After Rebecca spent 22 years hard at work, her health began to decline, and in 1847, she withdrew from running the business. By the end of her life, she’d accumulated over $100,000 in personal property, a far cry from the $15,000 of debt she’d started with. She carefully earmarked much of it for her children—she was intent on not making the same mistakes with her will as had her late father and husband.
After her death, the Brandywine Iron Works was renamed the Lukens Iron Works and later Lukens Steel in her honor. It was a Fortune 500 company for quite some time and was managed for 125 years by her descendants. In 1994, Fortune magazine recognized Rebecca as America’s first female industrialist leader and inducted her into the American National Business Hall of Fame.
Much of the vibrance of Rebecca’s story is due to her being able to tell it in her own words. Her diary, found some 150 years after her death, reveals the personal struggles of a woman trying to move on from tragedy. Of the early days after her husband’s death, she wrote: “With some fear, but more courage, I began to struggle for a livelihood. I think at this period I must have possessed some energy of character, for now I look back and wonder at my daring. I had such strong, such powerful incentives for exertion that I felt I must succeed.”
- ART NOTES AND TRIVIA •
This is a decently accurate representation of the Brandywine Iron Works. Thankfully, a depiction of it on a bank note survives to current day and serves as excellent reference. The furnace embers are a bit of artistic license. Of course the iron workers would not want embers floating around a wooden building, but they added a bit of wonder to the composition.
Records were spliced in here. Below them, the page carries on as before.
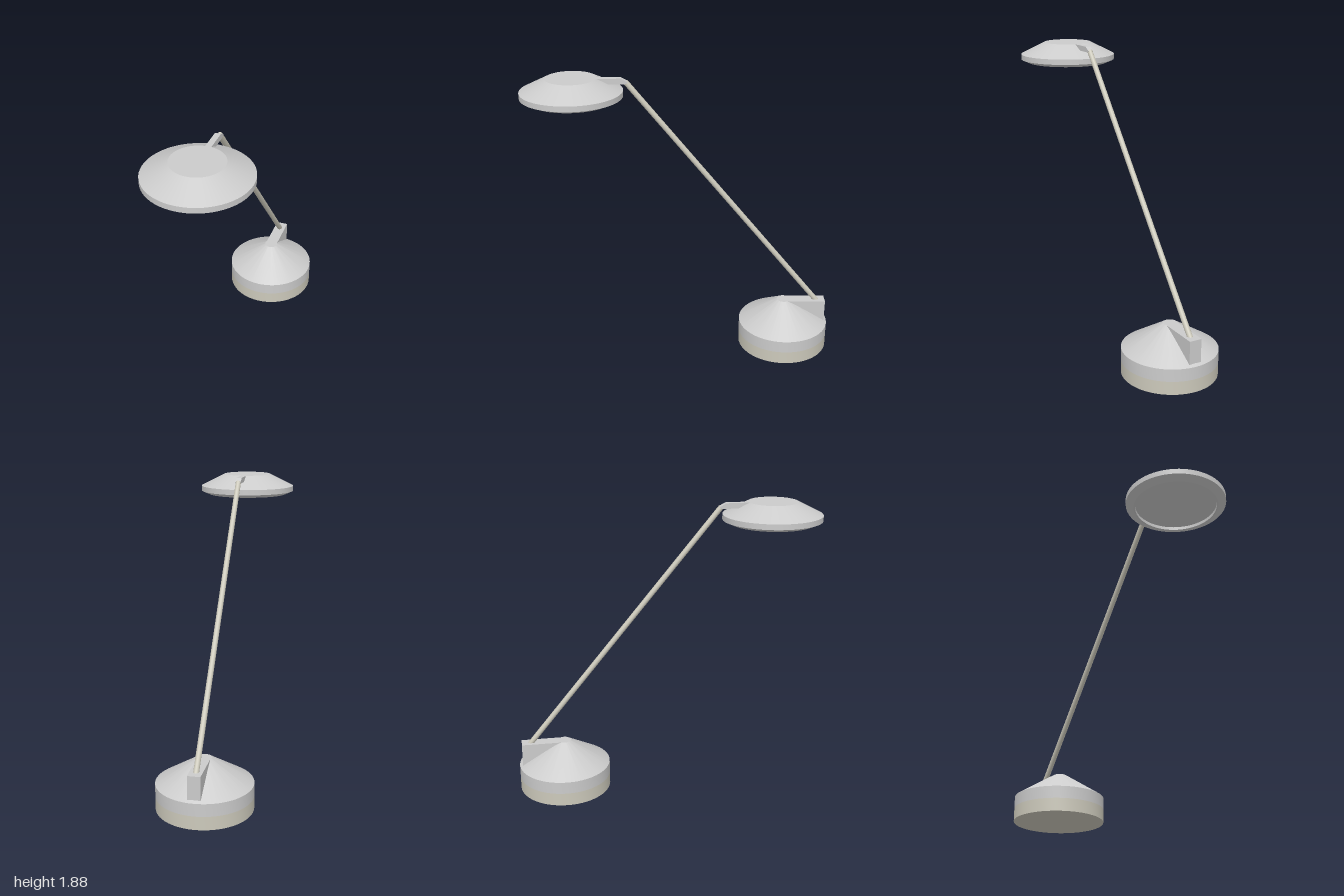
import * as THREE from 'three';
import { toCreasedNormals } from 'three/addons/utils/BufferGeometryUtils.js';

const grey = new THREE.MeshStandardMaterial({ color: 0xcccccc });
const warmGrey = new THREE.MeshStandardMaterial({ color: 0xccc9bb });

function add(group, name, geometry, material = grey) {
  const mesh = new THREE.Mesh(geometry, material);
  mesh.name = name;
  group.add(mesh);
  return mesh;
}

// Turned part from [radius, y] pairs, bottom to top, with crisp rims
function turned(profile) {
  const points = profile.map(([r, y]) => new THREE.Vector2(r, y));
  return toCreasedNormals(new THREE.LatheGeometry(points, 64), 0.4);
}

// Flat side outline in [z, y] pairs, extruded to a width centred on x = 0
function sideExtrusion(outline, width) {
  const shape = new THREE.Shape(outline.map(([z, y]) => new THREE.Vector2(-z, y)));
  const geometry = new THREE.ExtrudeGeometry(shape, { depth: width, bevelEnabled: false });
  return geometry.translate(0, 0, -width / 2).rotateY(Math.PI / 2);
}

export function createModel() {
  const lamp = new THREE.Group();
  lamp.name = 'deskLamp';

  // Weighted foot with a conical cover
  const base = new THREE.Group();
  base.name = 'base';
  base.position.z = -0.7;
  lamp.add(base);
  add(base, 'baseFoot', turned([[0, 0], [0.3, 0], [0.3, 0.085]]), warmGrey);
  add(base, 'baseCover', turned([[0.3, 0.085], [0.3, 0.165], [0.045, 0.325], [0, 0.325]]));

  // Upright block at the back of the base that holds the arm
  add(lamp, 'armSocket', sideExtrusion([[-0.7, 0.16], [-0.7, 0.325], [-0.98, 0.325], [-0.98, 0.16]], 0.08));

  // Straight slanted arm
  const start = new THREE.Vector3(0, 0.265, -0.965);
  const end = new THREE.Vector3(0, 1.855, 0.342);
  const direction = end.clone().sub(start);
  const arm = add(lamp, 'arm', new THREE.CylinderGeometry(0.0175, 0.0175, direction.length(), 16), warmGrey);
  arm.position.copy(start).add(end).multiplyScalar(0.5);
  arm.quaternion.setFromUnitVectors(new THREE.Vector3(0, 1, 0), direction.normalize());

  // Bracket joining the arm to the shade
  add(lamp, 'shadeBracket', sideExtrusion(
    [[0.54, 1.88], [0.37, 1.88], [0.325, 1.855], [0.345, 1.845], [0.54, 1.845]], 0.036));

  // Shallow disc shade with a recessed diffuser
  const shade = new THREE.Group();
  shade.name = 'shade';
  shade.position.z = 0.678;
  lamp.add(shade);
  add(shade, 'shadeShell', turned([
    [0.26, 1.765], [0.26, 1.743], [0.27, 1.743], [0.32, 1.765],
    [0.32, 1.8], [0.16, 1.88], [0, 1.88],
  ]));
  const diffuser = add(shade, 'diffuser', new THREE.CircleGeometry(0.26, 64).rotateX(Math.PI / 2));
  diffuser.position.y = 1.764;

  return lamp;
}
 Neither of these anecdotes are historically confirmed, and are likely a bit of hyperbole, but come on. Just go with it.